▶ **ENTRIES PROVIDED**
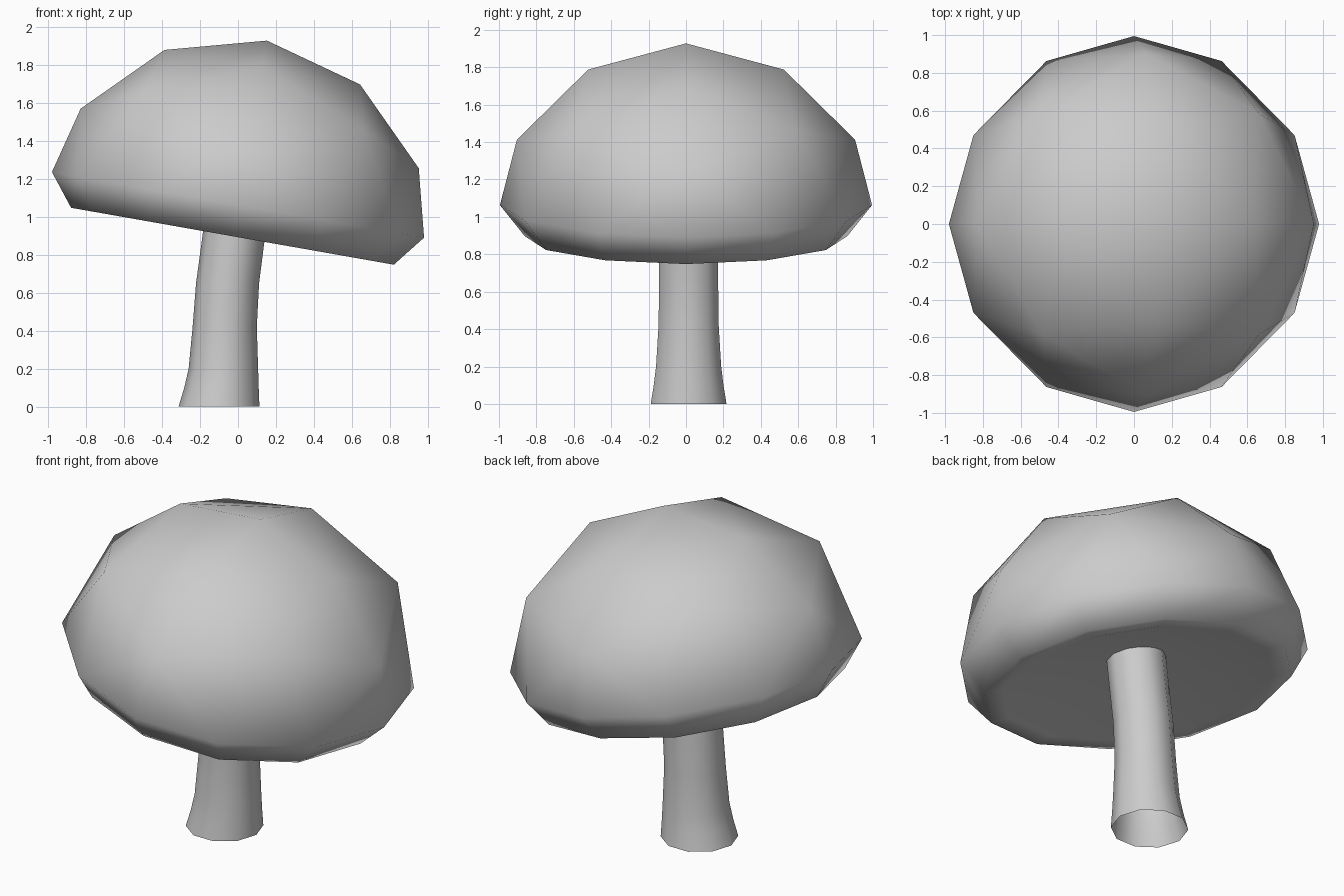
import bpy, bmesh
from math import sin, cos, pi, radians
from mathutils import Matrix

if "Cube" in bpy.data.objects:
    bpy.data.objects.remove(bpy.data.objects["Cube"])


def bridge(bm, a, b):
    """Join two rings of equal count with quads."""
    n = len(a)
    for i in range(n):
        j = (i + 1) % n
        bm.faces.new((a[i], a[j], b[j], b[i]))


def ring(bm, n, r, z, x=0, y=0):
    return [bm.verts.new((x + r * cos(2 * pi * i / n), y + r * sin(2 * pi * i / n), z))
            for i in range(n)]


def finish(bm, name):
    bmesh.ops.recalc_face_normals(bm, faces=bm.faces)
    mesh = bpy.data.meshes.new(name)
    bm.to_mesh(mesh)
    bm.free()
    mesh.shade_smooth()
    obj = bpy.data.objects.new(name, mesh)
    bpy.context.collection.objects.link(obj)


# Cap dome: an octahedral sphere, rings of 12, 8 and 4 points below one apex
bm = bmesh.new()


def spaced(radii, z, angles):
    """Ring made of four equal quarters."""
    return [bm.verts.new((r * cos(a), r * sin(a), h))
            for q in range(4)
            for r, h, a in zip(radii, z, [radians(90 * q + d) for d in angles])]


rim = spaced((0.995, 0.983, 0.983), (0, 0, 0), (0, 28.6, 61.4))
mid = spaced((0.904, 0.825), (0.355, 0.505), (0, 45))
high = spaced((0.523,), (0.736,), (0,))
levels = [rim, mid, high, [bm.verts.new((0, 0, 0.878))]]
for k in range(3):
    low, up, m = levels[k], levels[k + 1], 3 - k
    for q in range(4):
        for i in range(m):
            a, b = low[q * m + i], low[(q * m + i + 1) % len(low)]
            c = up[(q * (m - 1) + i) % len(up)]
            bm.faces.new((a, b, c))
            if i < m - 1:
                bm.faces.new((b, up[(q * (m - 1) + i + 1) % len(up)], c))

# Cap underside: turned-in edge, narrow lip and shallow hollow
edge = ring(bm, 12, 0.863, -0.168)
lip = ring(bm, 12, 0.76, -0.165)
bridge(bm, edge, rim)
bridge(bm, lip, edge)
pole = bm.verts.new((0, 0, 0.02))
for i in range(12):
    bm.faces.new((lip[(i + 1) % 12], lip[i], pole))
bm.transform(Matrix.Translation((0, 0, 1.063)) @ Matrix.Rotation(radians(10), 4, 'Y'))
finish(bm, "mushroom_cap")

# Curved, flared stem, open at the foot
bm = bmesh.new()
path = [(-0.10, 0, 0.213), (-0.087, 0.1, 0.196), (-0.077, 0.2, 0.183), (-0.07, 0.42, 0.169),
        (-0.055, 0.65, 0.166), (-0.022, 0.9, 0.165), (0, 1.08, 0.165)]
rings = [ring(bm, 10, r, z, x, 0.014) for x, z, r in path]
for a, b in zip(rings, rings[1:]):
    bridge(bm, a, b)
finish(bm, "mushroom_stem")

▶ **PROBLEM REQUIREMENTS**
Apart from the images, reproduce the listing exactly as it appears.

▶ **EXPECTED ANSWER**
import bpy, bmesh
from math import sin, cos, pi, radians
from mathutils import Matrix

if "Cube" in bpy.data.objects:
    bpy.data.objects.remove(bpy.data.objects["Cube"])


def bridge(bm, a, b):
    """Join two rings of equal count with quads."""
    n = len(a)
    for i in range(n):
        j = (i + 1) % n
        bm.faces.new((a[i], a[j], b[j], b[i]))


def ring(bm, n, r, z, x=0, y=0):
    return [bm.verts.new((x + r * cos(2 * pi * i / n), y + r * sin(2 * pi * i / n), z))
            for i in range(n)]


def finish(bm, name):
    bmesh.ops.recalc_face_normals(bm, faces=bm.faces)
    mesh = bpy.data.meshes.new(name)
    bm.to_mesh(mesh)
    bm.free()
    mesh.shade_smooth()
    obj = bpy.data.objects.new(name, mesh)
    bpy.context.collection.objects.link(obj)


# Cap dome: an octahedral sphere, rings of 12, 8 and 4 points below one apex
bm = bmesh.new()


def spaced(radii, z, angles):
    """Ring made of four equal quarters."""
    return [bm.verts.new((r * cos(a), r * sin(a), h))
            for q in range(4)
            for r, h, a in zip(radii, z, [radians(90 * q + d) for d in angles])]


rim = spaced((0.995, 0.983, 0.983), (0, 0, 0), (0, 28.6, 61.4))
mid = spaced((0.904, 0.825), (0.355, 0.505), (0, 45))
high = spaced((0.523,), (0.736,), (0,))
levels = [rim, mid, high, [bm.verts.new((0, 0, 0.878))]]
for k in range(3):
    low, up, m = levels[k], levels[k + 1], 3 - k
    for q in range(4):
        for i in range(m):
            a, b = low[q * m + i], low[(q * m + i + 1) % len(low)]
            c = up[(q * (m - 1) + i) % len(up)]
            bm.faces.new((a, b, c))
            if i < m - 1:
                bm.faces.new((b, up[(q * (m - 1) + i + 1) % len(up)], c))

# Cap underside: turned-in edge, narrow lip and shallow hollow
edge = ring(bm, 12, 0.863, -0.168)
lip = ring(bm, 12, 0.76, -0.165)
bridge(bm, edge, rim)
bridge(bm, lip, edge)
pole = bm.verts.new((0, 0, 0.02))
for i in range(12):
    bm.faces.new((lip[(i + 1) % 12], lip[i], pole))
bm.transform(Matrix.Translation((0, 0, 1.063)) @ Matrix.Rotation(radians(10), 4, 'Y'))
finish(bm, "mushroom_cap")

# Curved, flared stem, open at the foot
bm = bmesh.new()
path = [(-0.10, 0, 0.213), (-0.087, 0.1, 0.196), (-0.077, 0.2, 0.183), (-0.07, 0.42, 0.169),
        (-0.055, 0.65, 0.166), (-0.022, 0.9, 0.165), (0, 1.08, 0.165)]
rings = [ring(bm, 10, r, z, x, 0.014) for x, z, r in path]
for a, b in zip(rings, rings[1:]):
    bridge(bm, a, b)
finish(bm, "mushroom_stem")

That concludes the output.